Depending on the person, we go through some assessments on flexibility, balance, core, strength, power and endurance. I like to start the workout with a solid warm-up where we work on different areas where we might be more tight. A lot of people are tight within their hips and lower back, especially older golfers and some younger ones who have trouble with their swing, so we try to loosen the hips and stretch out areas I deem tight during the assessment.
Then we go into some core power movements, such as side throws that simulate a golf swings — I have a lot of variations of those — chest passes, and then we go into more strength movements. I like to work with multiplanar movements when it comes to strength training. We’re not just doing a press, we’re doing a rotating press or doing a step up to the side but also turning and rotating, so we combine different movements to make it more applicable on the course trying to produce power. Doing just a bench press or shoulder press, it’s hard to make that directly applicable to golf.
We might do some types of endurance training as needed; that just depends on the person. I will also throw in balance training either on a ball or unstable surface. And I like to use bands a lot to simulate things that will work core stability, so you learn to have a solid base when swinging the club because you won’t always be on a solid surface all the time.

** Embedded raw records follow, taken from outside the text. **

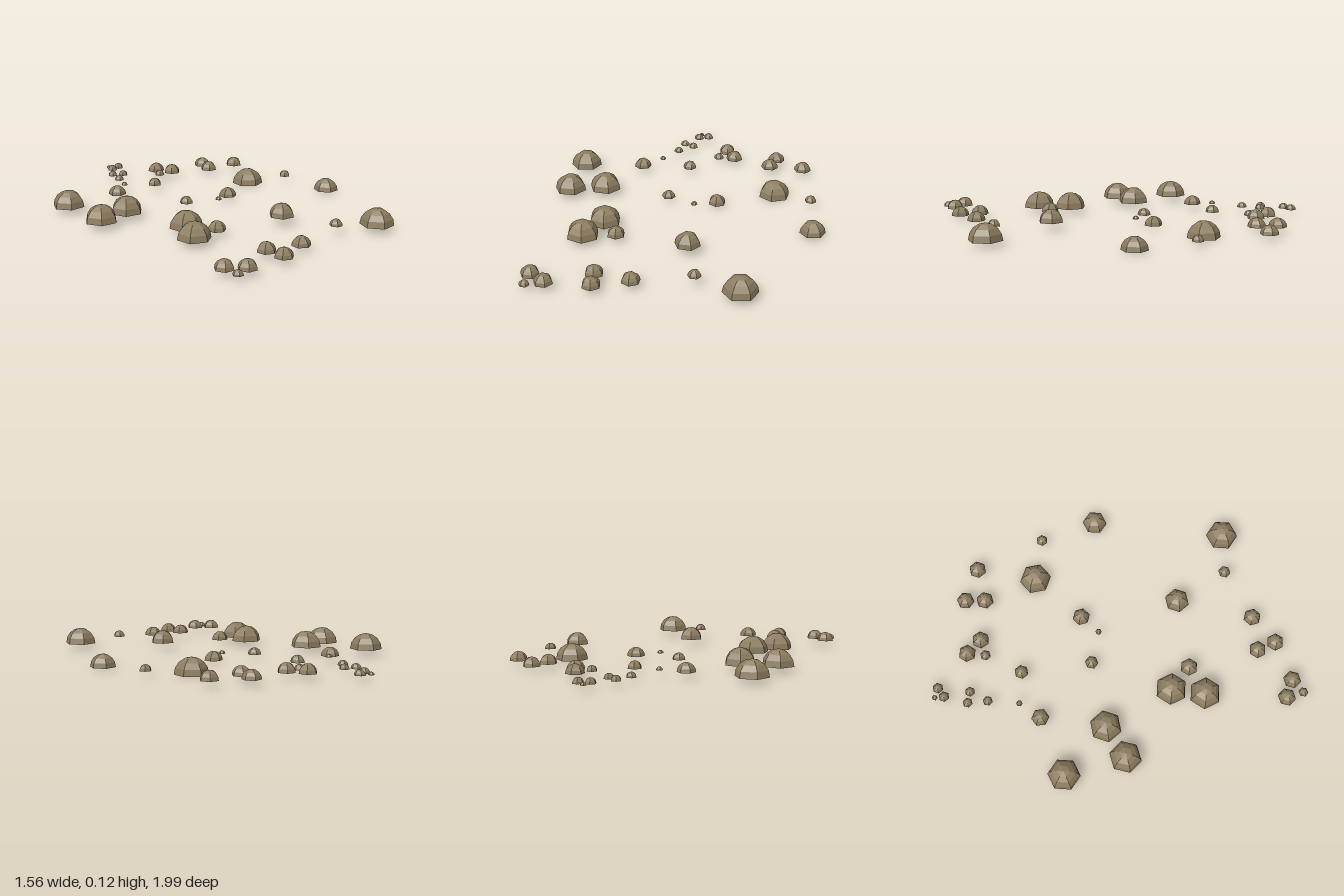
import * as THREE from 'three';

// x, z, radius, base height, turn of the six-sided dome in degrees
const OPEN = [
  [-0.58, -0.53, 0.09, 0.03, 0], [-0.64, -0.19, 0.09, 0.03, 10], [-0.44, -0.21, 0.09, 0.03, 15],
  [0.54, -0.18, 0.09, 0, 45], [0.735, -0.045, 0.033, 0.03, 20],
  [-0.41, 0.21, 0.09, 0.03, 30], [-0.515, 0.367, 0.09, 0.03, 30], [-0.34, 0.36, 0.05, 0.03, 30],
  [0.71, 0.287, 0.07, 0.01, 0], [0.04, 0.483, 0.07, 0.045, 15],
  [-0.735, 0.763, 0.05, 0.03, 10], [-0.66, 0.84, 0.05, 0.03, 12], [-0.75, 0.86, 0.027, 0.03, 5],
  [-0.42, 0.755, 0.05, 0.03, 30], [-0.425, 0.866, 0.05, 0.03, 30], [-0.235, 0.823, 0.05, 0.03, 40],
  [0.075, 0.81, 0.035, 0.055, 10], [0.295, 0.914, 0.09, 0.03, 0],
];
const CLOSED = [
  [0.127, -0.986, 0.016, 0.03, 0], [0.11, -0.937, 0.03, 0.03, 15], [0.17, -0.948, 0.03, 0.03, 15],
  [0.02, -0.834, 0.028, 0.03, 10], [0.072, -0.797, 0.028, 0.03, 20], [-0.02, -0.73, 0.028, 0.03, 5],
  [0.285, -0.72, 0.05, 0.03, 30], [0.325, -0.62, 0.05, 0.03, 20], [0.23, -0.633, 0.03, 0.03, 10],
  [-0.115, -0.58, 0.018, 0.045, 0], [0.583, -0.6, 0.05, 0.03, 0], [0.535, -0.5, 0.05, 0.03, 10],
  [0.73, -0.46, 0.05, 0.03, 15], [0.05, -0.493, 0.04, 0.03, 15], [-0.235, -0.51, 0.05, 0.03, 50],
  [-0.07, -0.115, 0.038, 0.02, 5], [0.205, -0.047, 0.05, 0.015, 40], [0.075, 0, 0.018, 0.03, 0],
];

export function createModel() {
  const group = new THREE.Group();
  group.name = 'scatteredStones';
  const stone = new THREE.MeshStandardMaterial({
    name: 'stone brown', color: 0x8d7d60, flatShading: true, side: THREE.DoubleSide,
  });

  // Shared unit shapes: faceted dome and its underside
  const dome = new THREE.SphereGeometry(1, 6, 4, 0, Math.PI * 2, 0, Math.PI / 2);
  const base = new THREE.CircleGeometry(1, 6).rotateX(Math.PI / 2);

  const addStone = ([x, z, r, y, turn], closed) => {
    const rock = new THREE.Group();
    rock.name = closed ? 'solidStone' : 'domeStone';
    const top = new THREE.Mesh(dome, stone);
    top.name = 'stoneDome';
    rock.add(top);
    if (closed) {
      const under = new THREE.Mesh(base, stone);
      under.name = 'stoneUnderside';
      rock.add(under);
    }
    rock.position.set(x, y, z);
    rock.rotation.y = -THREE.MathUtils.degToRad(turn);
    rock.scale.setScalar(r);
    group.add(rock);
  };

  OPEN.forEach((s) => addStone(s, false));
  CLOSED.forEach((s) => addStone(s, true));
  return group;
}
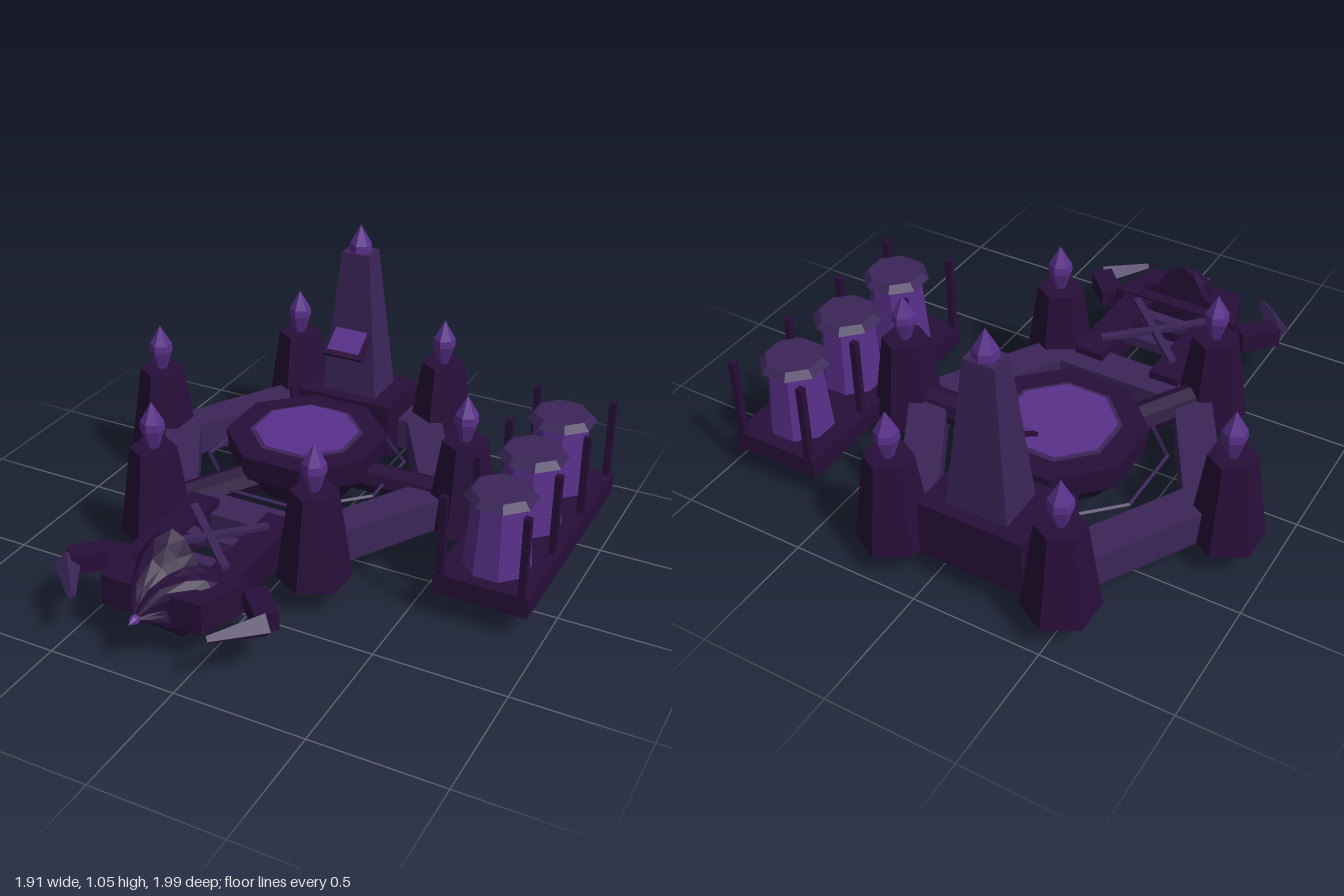
import * as THREE from 'three';

const mat = (name, color, extra) => {
  const m = new THREE.MeshStandardMaterial({ color, ...extra });
  m.name = name;
  return m;
};

export function createModel() {
  const dark = mat('darkPlum', 0x280f3a);
  const mid = mat('slatePurple', 0x3b2558);
  const bright = mat('glowPurple', 0x59308a);
  const root = new THREE.Group();
  const CX = -0.165, CZ = -0.275, HEAD_Y = 0.22;

  // Faceted mesh helper
  const add = (name, geo, material, x = 0, y = 0, z = 0, parent = root) => {
    const g = geo.index ? geo.toNonIndexed() : geo;
    g.computeVertexNormals();
    const m = new THREE.Mesh(g, material);
    m.name = name;
    m.position.set(x, y, z);
    parent.add(m);
    return m;
  };
  const box = (name, w, h, d, material, x, y, z) =>
    add(name, new THREE.BoxGeometry(w, h, d), material, x, y, z);
  // Upright prism or frustum from y0 to y1; eight-sided ones have flats on the axes
  const prism = (name, rBottom, rTop, y0, y1, sides, material, x, z) => {
    const g = new THREE.CylinderGeometry(rTop, rBottom, y1 - y0, sides);
    if (sides !== 6) g.rotateY(Math.PI / sides);
    return add(name, g, material, x, (y0 + y1) / 2, z);
  };
  const crystal = (name, x, y, z, s = 1) => {
    const p = [[0, 0], [0.02, 0], [0.047, 0.08], [0.045, 0.11], [0, 0.19]];
    const pts = p.map(([r, h]) => new THREE.Vector2(r * s, h * s));
    return add(name, new THREE.LatheGeometry(pts, 6), bright, x, y, z);
  };

  // Six corner towers with crystals
  for (let i = 0; i < 6; i++) {
    const a = i * Math.PI / 3;
    const x = CX + 0.67 * Math.cos(a), z = CZ + 0.67 * Math.sin(a);
    prism('tower', 0.14, 0.088, 0.11, 0.47, 6, dark, x, z);
    crystal('towerCrystal', x, 0.468, z);
  }

  // Hexagonal outer wall
  const hexagon = (r) => Array.from({ length: 6 }, (_, i) =>
    new THREE.Vector2(r * Math.cos(i * Math.PI / 3), r * Math.sin(i * Math.PI / 3)));
  const wall = new THREE.Shape(hexagon(0.66));
  wall.holes.push(new THREE.Path(hexagon(0.495)));
  const wallGeo = new THREE.ExtrudeGeometry(wall, { depth: 0.13, bevelEnabled: false });
  wallGeo.rotateX(-Math.PI / 2);
  add('outerWall', wallGeo, mid, CX, 0.11, CZ);

  // Central basin with glowing pool
  prism('basinBowl', 0.2, 0.3, 0.12, 0.24, 8, dark, CX, CZ);
  prism('basinRim', 0.31, 0.32, 0.24, 0.34, 8, dark, CX, CZ);
  prism('poolBorder', 0.225, 0.225, 0.34, 0.344, 8, mid, CX, CZ);
  prism('pool', 0.208, 0.208, 0.34, 0.349, 8, bright, CX, CZ);

  // Thin conduit around the basin
  const conduit = new THREE.TorusGeometry(0.39, 0.008, 4, 8);
  conduit.rotateZ(Math.PI / 8);
  conduit.rotateX(Math.PI / 2);
  add('conduitRing', conduit, mid, CX, 0.22, CZ);

  // Three round spokes
  for (let i = 0; i < 3; i++) {
    const a = i * Math.PI * 2 / 3;
    const g = new THREE.CylinderGeometry(0.062, 0.062, 0.38, 8);
    g.rotateZ(Math.PI / 2);
    const s = add('spoke', g, dark, CX + 0.4 * Math.cos(a), 0.21, CZ + 0.4 * Math.sin(a));
    s.rotation.y = -a;
  }

  // Rear obelisk on its plinth
  box('plinth', 0.41, 0.23, 0.29, dark, CX, 0.225, -0.745);
  const obelisk = prism('obelisk', 0.12 * Math.SQRT2, 0.06 * Math.SQRT2, 0.34, 0.94, 4, mid, CX, -0.745);
  obelisk.scale.z = 0.78;
  crystal('obeliskCrystal', CX, 0.86, -0.745);

  // Tilted console
  const console3 = new THREE.Group();
  console3.name = 'console';
  console3.position.set(CX, 0.59, -0.655);
  console3.rotation.x = 0.62;
  root.add(console3);
  add('consoleFrame', new THREE.BoxGeometry(0.175, 0.014, 0.19), dark, 0, 0, 0, console3);
  add('consoleScreen', new THREE.BoxGeometry(0.14, 0.008, 0.11), bright, 0, 0.009, 0.02, console3);

  // Side tray with three jars and guard posts
  box('jarTray', 0.36, 0.08, 0.975, dark, 0.77, 0.15, -0.282);
  for (let i = 0; i < 3; i++) {
    const z = -0.6 + i * 0.32;
    prism('jar', 0.125, 0.102, 0.19, 0.475, 8, bright, 0.77, z);
    prism('jarLid', 0.134, 0.108, 0.472, 0.5, 8, mid, 0.77, z);
  }
  for (let i = 0; i < 4; i++)
    for (const s of [-1, 1])
      box('guardPost', 0.026, 0.33, 0.026, dark, 0.77 + s * 0.153, 0.345, -0.755 + i * 0.317);

  // Front bridge with rails, crossbars and X bracing
  for (const s of [-1, 1]) {
    box('bridgeRail', 0.12, 0.12, 0.44, dark, CX + s * 0.163, 0.21, 0.45);
    const brace = box('bridgeBrace', 0.03, 0.02, 0.44, mid, CX, 0.275, 0.475);
    brace.rotation.y = s * 0.8;
  }
  for (const z of [0.44, 0.59]) box('bridgeCrossbar', 0.24, 0.04, 0.05, mid, CX, 0.235, z);

  // Flat head housing, tapering forward
  const plan = [[-0.27, -0.655], [-0.2, -0.865], [0.2, -0.865], [0.27, -0.655]];
  const housing = new THREE.Shape(plan.map(([x, y]) => new THREE.Vector2(x, y)).reverse());
  const housingGeo = new THREE.ExtrudeGeometry(housing, { depth: 0.12, bevelEnabled: false });
  housingGeo.rotateX(-Math.PI / 2);
  add('headHousing', housingGeo, dark, CX, 0.16, 0);

  // Drill: lobed rings twisted along the axis
  const rings = [[0.71, 0], [0.71, 0.22], [0.755, 0.195], [0.8, 0.155], [0.87, 0.1], [0.92, 0.05], [0.955, 0.012]];
  const N = 24, pos = [], idx = [];
  rings.forEach(([z, r], k) => {
    for (let j = 0; j < N; j++) {
      const t = j / N * Math.PI * 2, twist = (z - 0.71) * 5;
      const lobe = r * (0.82 + 0.18 * Math.cos(4 * t));
      pos.push(lobe * Math.cos(t + twist), lobe * Math.sin(t + twist), z);
      if (k === rings.length - 1) continue;
      const a = k * N + j, b = k * N + (j + 1) % N;
      idx.push(a, b, a + N, b, b + N, a + N);
    }
  });
  const drill = new THREE.BufferGeometry();
  drill.setAttribute('position', new THREE.Float32BufferAttribute(pos, 3));
  drill.setIndex(idx);
  add('drill', drill, dark, CX, HEAD_Y, 0);
  const tip = crystal('drillTip', CX, HEAD_Y, 0.925, 0.38);
  tip.rotation.x = Math.PI / 2;

  // Pincer arms on both sides of the head
  for (const s of [-1, 1]) {
    const link = box('pincerLink', 0.06, 0.05, 0.04, dark, CX + s * 0.28, HEAD_Y, 0.675);
    link.scale.x = 1.2;
    const upper = box('pincerArm', 0.16, 0.075, 0.085, dark, CX + s * 0.345, HEAD_Y, 0.715);
    upper.rotation.y = -s * 0.8;
    const g = new THREE.CylinderGeometry(0.015, 0.048, 0.21, 4);
    g.rotateX(Math.PI / 2);
    const claw = add('pincerClaw', g, mid, CX + s * 0.335, HEAD_Y, 0.865);
    claw.rotation.y = -s * 0.69;
  }
  return root;
}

We try to simulate as many movements as possible that can happen on the golf course, not just to keep you away from injury but to help you play better as well.
How long does it take, and how often should you go?
I typically recommend at least 45 minutes for a workout, but I do offer half-hour and hour options. An hour is great to allow time for enough warm-up and stretching. After a few sessions, I give out a flexibility program to the client, and they can do stretching on their own, so they’re ready to go as soon as we hit the workout. We might address one or two things, but we can go right into balance and stability and power and strength training
It’s typically recommended depending on how much you golf that you work out two to four times a week in season. They aren’t meant to be super strenuous. They’re meant to get your body moving the way it’s supposed to be, loosen you up and make sure you can rotate at a faster rate, safely. A lot of people golf on weekends, so I like to space it out to get workouts in Monday through Thursday, so you can have a possible rest day and start golfing.
So can it actually improve your game?
Studies have shown in as little as eight weeks a program can significantly improve swing mechanics and golf performance by increasing club head speed, decreasing golf trajectory errors — slicing/hooking — and reducing total golf scores. A lot of times, people will start really hot, and their body starts to wear down after nine or 10 holes. This makes sure you’re in top shape to swing up to 200 times on the course, including practice swings. A golf swing produces a huge amount of force in a short amount of time, so if your not trained to handle this, it’s a lot to put on your body. All in all, a golf fitness program is designed to get you to move more naturally and produce a more fluid, powerful swing.
How can people get started?
It works just like personal training. If you’re interested, I’ll meet and talk through your options because it’s something new we offer. We start with an assessment. I’ll look at your swing and see if I can find spots of improvement to work on right away. You can reach me at firstname.lastname@example.org or 507-215-5396.
Golfers, it’s important to get in the gym if you want to make the most of your season. GreatLIFE personal trainer Nate Christensen can take it from there.